(Exercise) Set down every record below exactly as it stands, with the pictures omitted.

*** Data supplied Section Begins ***

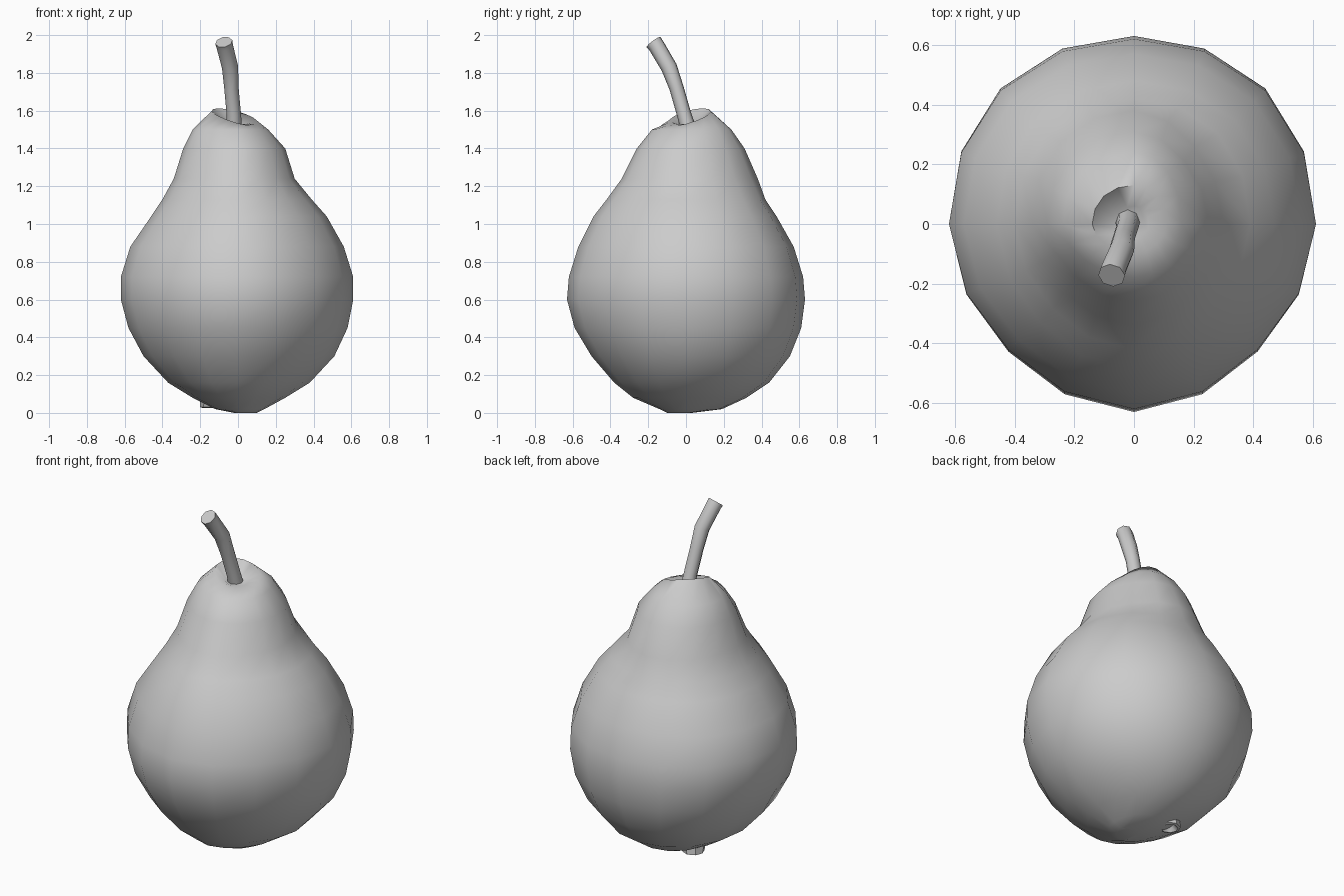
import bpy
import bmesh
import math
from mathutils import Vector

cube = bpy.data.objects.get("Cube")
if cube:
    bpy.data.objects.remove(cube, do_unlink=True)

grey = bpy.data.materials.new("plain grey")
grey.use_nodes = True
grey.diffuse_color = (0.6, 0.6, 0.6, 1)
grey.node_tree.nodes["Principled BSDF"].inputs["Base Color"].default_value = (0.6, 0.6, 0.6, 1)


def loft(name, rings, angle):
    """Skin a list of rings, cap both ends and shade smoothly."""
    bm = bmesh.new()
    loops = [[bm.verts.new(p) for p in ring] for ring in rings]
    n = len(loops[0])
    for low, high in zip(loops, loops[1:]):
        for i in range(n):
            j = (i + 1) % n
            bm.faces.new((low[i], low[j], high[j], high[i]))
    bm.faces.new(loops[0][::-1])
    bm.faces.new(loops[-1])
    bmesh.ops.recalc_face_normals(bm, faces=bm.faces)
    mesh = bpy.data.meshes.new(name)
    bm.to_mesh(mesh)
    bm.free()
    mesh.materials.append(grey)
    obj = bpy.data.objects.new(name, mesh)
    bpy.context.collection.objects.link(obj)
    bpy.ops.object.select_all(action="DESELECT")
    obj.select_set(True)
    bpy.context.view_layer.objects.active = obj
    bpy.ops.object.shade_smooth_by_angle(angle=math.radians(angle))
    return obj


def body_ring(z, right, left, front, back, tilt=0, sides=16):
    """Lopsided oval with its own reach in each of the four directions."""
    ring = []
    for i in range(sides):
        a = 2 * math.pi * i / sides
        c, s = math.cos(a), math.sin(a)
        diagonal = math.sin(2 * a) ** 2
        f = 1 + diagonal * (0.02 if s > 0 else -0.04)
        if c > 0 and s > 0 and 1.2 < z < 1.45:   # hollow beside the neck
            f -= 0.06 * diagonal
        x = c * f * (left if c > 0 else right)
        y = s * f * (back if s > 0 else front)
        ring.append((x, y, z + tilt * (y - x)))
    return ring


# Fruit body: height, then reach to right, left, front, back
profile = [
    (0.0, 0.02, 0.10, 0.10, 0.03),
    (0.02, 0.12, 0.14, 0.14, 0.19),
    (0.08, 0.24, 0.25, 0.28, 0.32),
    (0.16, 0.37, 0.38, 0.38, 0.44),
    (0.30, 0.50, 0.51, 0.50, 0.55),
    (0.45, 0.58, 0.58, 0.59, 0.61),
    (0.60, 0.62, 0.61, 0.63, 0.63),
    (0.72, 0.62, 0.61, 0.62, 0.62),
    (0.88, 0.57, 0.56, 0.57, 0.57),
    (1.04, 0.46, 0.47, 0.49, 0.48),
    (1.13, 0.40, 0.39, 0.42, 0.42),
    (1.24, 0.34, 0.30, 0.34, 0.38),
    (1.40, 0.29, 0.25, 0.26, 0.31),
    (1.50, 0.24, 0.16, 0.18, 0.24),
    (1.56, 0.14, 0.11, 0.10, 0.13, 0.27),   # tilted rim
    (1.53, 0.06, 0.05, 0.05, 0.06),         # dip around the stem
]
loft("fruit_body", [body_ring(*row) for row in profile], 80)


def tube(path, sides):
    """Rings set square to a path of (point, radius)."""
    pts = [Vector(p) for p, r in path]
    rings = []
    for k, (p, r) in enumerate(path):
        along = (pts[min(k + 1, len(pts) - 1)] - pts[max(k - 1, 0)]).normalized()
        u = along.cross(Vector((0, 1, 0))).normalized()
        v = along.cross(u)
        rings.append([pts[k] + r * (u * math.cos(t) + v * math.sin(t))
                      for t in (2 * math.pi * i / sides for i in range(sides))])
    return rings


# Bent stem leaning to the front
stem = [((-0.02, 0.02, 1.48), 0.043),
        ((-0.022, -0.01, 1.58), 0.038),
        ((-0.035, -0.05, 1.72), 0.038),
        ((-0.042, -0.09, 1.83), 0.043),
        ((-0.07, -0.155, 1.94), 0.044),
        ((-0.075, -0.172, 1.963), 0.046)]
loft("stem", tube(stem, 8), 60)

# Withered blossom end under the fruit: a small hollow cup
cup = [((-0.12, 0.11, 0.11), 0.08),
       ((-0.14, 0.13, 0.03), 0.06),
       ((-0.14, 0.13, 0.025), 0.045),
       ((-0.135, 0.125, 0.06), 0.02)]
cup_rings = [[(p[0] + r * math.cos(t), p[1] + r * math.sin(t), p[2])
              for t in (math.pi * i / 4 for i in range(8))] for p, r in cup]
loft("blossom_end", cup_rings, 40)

*** Data supplied Section Ends ***

(Exercise result)
import bpy
import bmesh
import math
from mathutils import Vector

cube = bpy.data.objects.get("Cube")
if cube:
    bpy.data.objects.remove(cube, do_unlink=True)

grey = bpy.data.materials.new("plain grey")
grey.use_nodes = True
grey.diffuse_color = (0.6, 0.6, 0.6, 1)
grey.node_tree.nodes["Principled BSDF"].inputs["Base Color"].default_value = (0.6, 0.6, 0.6, 1)


def loft(name, rings, angle):
    """Skin a list of rings, cap both ends and shade smoothly."""
    bm = bmesh.new()
    loops = [[bm.verts.new(p) for p in ring] for ring in rings]
    n = len(loops[0])
    for low, high in zip(loops, loops[1:]):
        for i in range(n):
            j = (i + 1) % n
            bm.faces.new((low[i], low[j], high[j], high[i]))
    bm.faces.new(loops[0][::-1])
    bm.faces.new(loops[-1])
    bmesh.ops.recalc_face_normals(bm, faces=bm.faces)
    mesh = bpy.data.meshes.new(name)
    bm.to_mesh(mesh)
    bm.free()
    mesh.materials.append(grey)
    obj = bpy.data.objects.new(name, mesh)
    bpy.context.collection.objects.link(obj)
    bpy.ops.object.select_all(action="DESELECT")
    obj.select_set(True)
    bpy.context.view_layer.objects.active = obj
    bpy.ops.object.shade_smooth_by_angle(angle=math.radians(angle))
    return obj


def body_ring(z, right, left, front, back, tilt=0, sides=16):
    """Lopsided oval with its own reach in each of the four directions."""
    ring = []
    for i in range(sides):
        a = 2 * math.pi * i / sides
        c, s = math.cos(a), math.sin(a)
        diagonal = math.sin(2 * a) ** 2
        f = 1 + diagonal * (0.02 if s > 0 else -0.04)
        if c > 0 and s > 0 and 1.2 < z < 1.45:   # hollow beside the neck
            f -= 0.06 * diagonal
        x = c * f * (left if c > 0 else right)
        y = s * f * (back if s > 0 else front)
        ring.append((x, y, z + tilt * (y - x)))
    return ring


# Fruit body: height, then reach to right, left, front, back
profile = [
    (0.0, 0.02, 0.10, 0.10, 0.03),
    (0.02, 0.12, 0.14, 0.14, 0.19),
    (0.08, 0.24, 0.25, 0.28, 0.32),
    (0.16, 0.37, 0.38, 0.38, 0.44),
    (0.30, 0.50, 0.51, 0.50, 0.55),
    (0.45, 0.58, 0.58, 0.59, 0.61),
    (0.60, 0.62, 0.61, 0.63, 0.63),
    (0.72, 0.62, 0.61, 0.62, 0.62),
    (0.88, 0.57, 0.56, 0.57, 0.57),
    (1.04, 0.46, 0.47, 0.49, 0.48),
    (1.13, 0.40, 0.39, 0.42, 0.42),
    (1.24, 0.34, 0.30, 0.34, 0.38),
    (1.40, 0.29, 0.25, 0.26, 0.31),
    (1.50, 0.24, 0.16, 0.18, 0.24),
    (1.56, 0.14, 0.11, 0.10, 0.13, 0.27),   # tilted rim
    (1.53, 0.06, 0.05, 0.05, 0.06),         # dip around the stem
]
loft("fruit_body", [body_ring(*row) for row in profile], 80)


def tube(path, sides):
    """Rings set square to a path of (point, radius)."""
    pts = [Vector(p) for p, r in path]
    rings = []
    for k, (p, r) in enumerate(path):
        along = (pts[min(k + 1, len(pts) - 1)] - pts[max(k - 1, 0)]).normalized()
        u = along.cross(Vector((0, 1, 0))).normalized()
        v = along.cross(u)
        rings.append([pts[k] + r * (u * math.cos(t) + v * math.sin(t))
                      for t in (2 * math.pi * i / sides for i in range(sides))])
    return rings


# Bent stem leaning to the front
stem = [((-0.02, 0.02, 1.48), 0.043),
        ((-0.022, -0.01, 1.58), 0.038),
        ((-0.035, -0.05, 1.72), 0.038),
        ((-0.042, -0.09, 1.83), 0.043),
        ((-0.07, -0.155, 1.94), 0.044),
        ((-0.075, -0.172, 1.963), 0.046)]
loft("stem", tube(stem, 8), 60)

# Withered blossom end under the fruit: a small hollow cup
cup = [((-0.12, 0.11, 0.11), 0.08),
       ((-0.14, 0.13, 0.03), 0.06),
       ((-0.14, 0.13, 0.025), 0.045),
       ((-0.135, 0.125, 0.06), 0.02)]
cup_rings = [[(p[0] + r * math.cos(t), p[1] + r * math.sin(t), p[2])
              for t in (math.pi * i / 4 for i in range(8))] for p, r in cup]
loft("blossom_end", cup_rings, 40)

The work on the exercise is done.